» **YOUR ASSIGNMENT**
Below are some records; quote exactly the lines from the one that contains "n = len(loops[0])" through the one that contains "sides = [f for", inclusive, and no others.
== PROVIDED INFORMATION
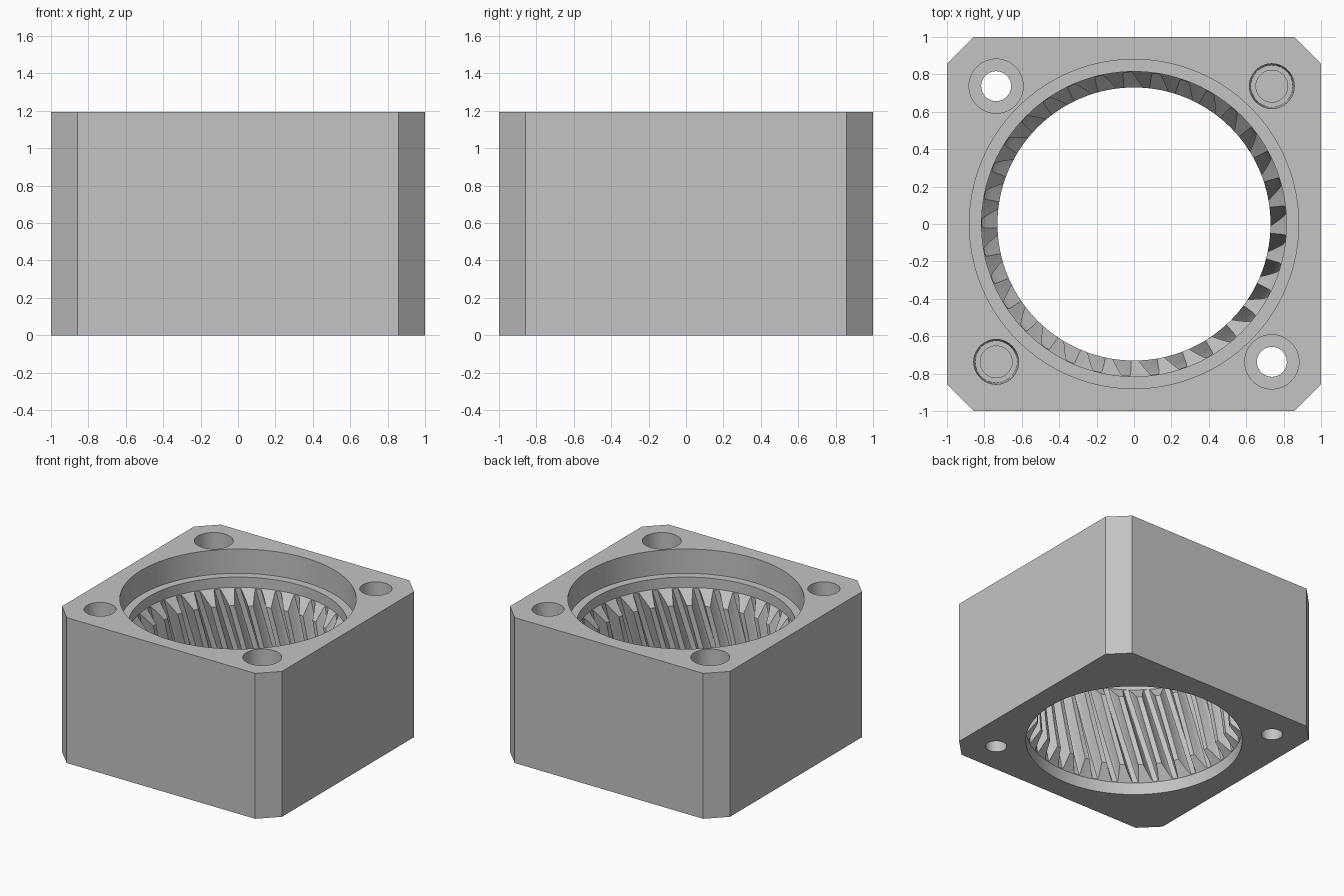
import bpy, bmesh, math

cube = bpy.data.objects.get("Cube")
if cube:
    bpy.data.objects.remove(cube, do_unlink=True)

HEIGHT = 1.195
TEETH = 33
HELIX = math.radians(15)

steel = bpy.data.materials.new("plain_grey")
steel.use_nodes = True
grey = (0.55, 0.55, 0.55, 1)
steel.diffuse_color = grey
steel.node_tree.nodes["Principled BSDF"].inputs["Base Color"].default_value = grey


def skin(name, rings):
    """Closed solid through a stack of equal-length rings of points."""
    bm = bmesh.new()
    loops = [[bm.verts.new(p) for p in ring] for ring in rings]
    n = len(loops[0])
    for low, high in zip(loops, loops[1:]):
        for i in range(n):
            j = (i + 1) % n
            bm.faces.new((low[i], low[j], high[j], high[i]))
    caps = [bm.faces.new(loops[0][::-1]), bm.faces.new(loops[-1])]
    if len(rings) > 2:
        sides = [f for f in bm.faces if f not in caps]
        bmesh.ops.triangulate(bm, faces=sides)
    bmesh.ops.recalc_face_normals(bm, faces=bm.faces[:])
    mesh = bpy.data.meshes.new(name)
    bm.to_mesh(mesh)
    bm.free()
    mesh.materials.append(steel)
    obj = bpy.data.objects.new(name, mesh)
    bpy.context.collection.objects.link(obj)
    return obj


def turned(name, profile, x=0, y=0, segments=128):
    """Solid of revolution from (radius, height) pairs."""
    angles = [math.tau * i / segments for i in range(segments)]
    return skin(name, [[(x + r * math.cos(a), y + r * math.sin(a), z) for a in angles]
                       for r, z in profile])


def cut(target, cutter):
    mod = target.modifiers.new("cut", 'BOOLEAN')
    mod.operation = 'DIFFERENCE'
    mod.solver = 'EXACT'
    mod.object = cutter
    cutter.hide_render = True
    bpy.context.view_layer.objects.active = target
    bpy.ops.object.modifier_apply(modifier=mod.name)
    bpy.data.objects.remove(cutter, do_unlink=True)


# Square block with chamfered corners
c = 0.857
outline = [(c, -1), (1, -c), (1, c), (c, 1), (-c, 1), (-1, c), (-1, -c), (-c, -1)]
housing = skin("ring_gear_housing", [[(x, y, z) for x, y in outline] for z in (0, HEIGHT)])

# Stepped bore: bottom recess, chamfered tooth ends, top recess
cut(housing, turned("bore", [(0.815, -0.1), (0.815, 0.10), (0.73, 0.21), (0.73, 0.80),
                             (0.815, 0.91), (0.815, 0.995), (0.88, 0.995), (0.88, 1.3)]))

# Helical tooth spaces: (radius, offset as a fraction of the pitch)
space = [(0.722, -0.38), (0.75, -0.31), (0.78, -0.235), (0.805, -0.17), (0.812, -0.13),
         (0.812, 0.13), (0.805, 0.17), (0.78, 0.235), (0.75, 0.31), (0.722, 0.38)]
pitch = math.tau / TEETH
rings = []
STEPS = 12
for k in range(STEPS + 1):
    z = 0.098 + 0.814 * k / STEPS
    turn = math.radians(4.3) + (z - 0.86) * math.tan(HELIX) / 0.775
    rings.append([(r * math.cos(a), r * math.sin(a), z)
                  for t in range(TEETH)
                  for r, f in space
                  for a in [turn + (t + f) * pitch]])
cut(housing, skin("tooth_spaces", rings))

# Corner holes: two counterbored through holes, two stepped blind holes
H = 0.737
for s in (-1, 1):
    cut(housing, turned("bolt_hole", [(0.08, -0.1), (0.08, 0.85), (0.145, 0.85), (0.145, 1.3)],
                        s * H, -s * H, 48))
    cut(housing, turned("dowel_hole", [(0.085, 0.6), (0.085, 0.9), (0.112, 0.9),
                                       (0.12, HEIGHT - 0.02), (0.12, 1.3)],
                        s * H, s * H, 48))

# Smooth curved walls, crisp edges
bpy.ops.object.select_all(action='DESELECT')
housing.select_set(True)
bpy.context.view_layer.objects.active = housing
bpy.ops.object.shade_smooth_by_angle(angle=math.radians(25))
====
» **EXPECTED OUTPUT**
    n = len(loops[0])
    for low, high in zip(loops, loops[1:]):
        for i in range(n):
            j = (i + 1) % n
            bm.faces.new((low[i], low[j], high[j], high[i]))
    caps = [bm.faces.new(loops[0][::-1]), bm.faces.new(loops[-1])]
    if len(rings) > 2:
        sides = [f for f in bm.faces if f not in caps]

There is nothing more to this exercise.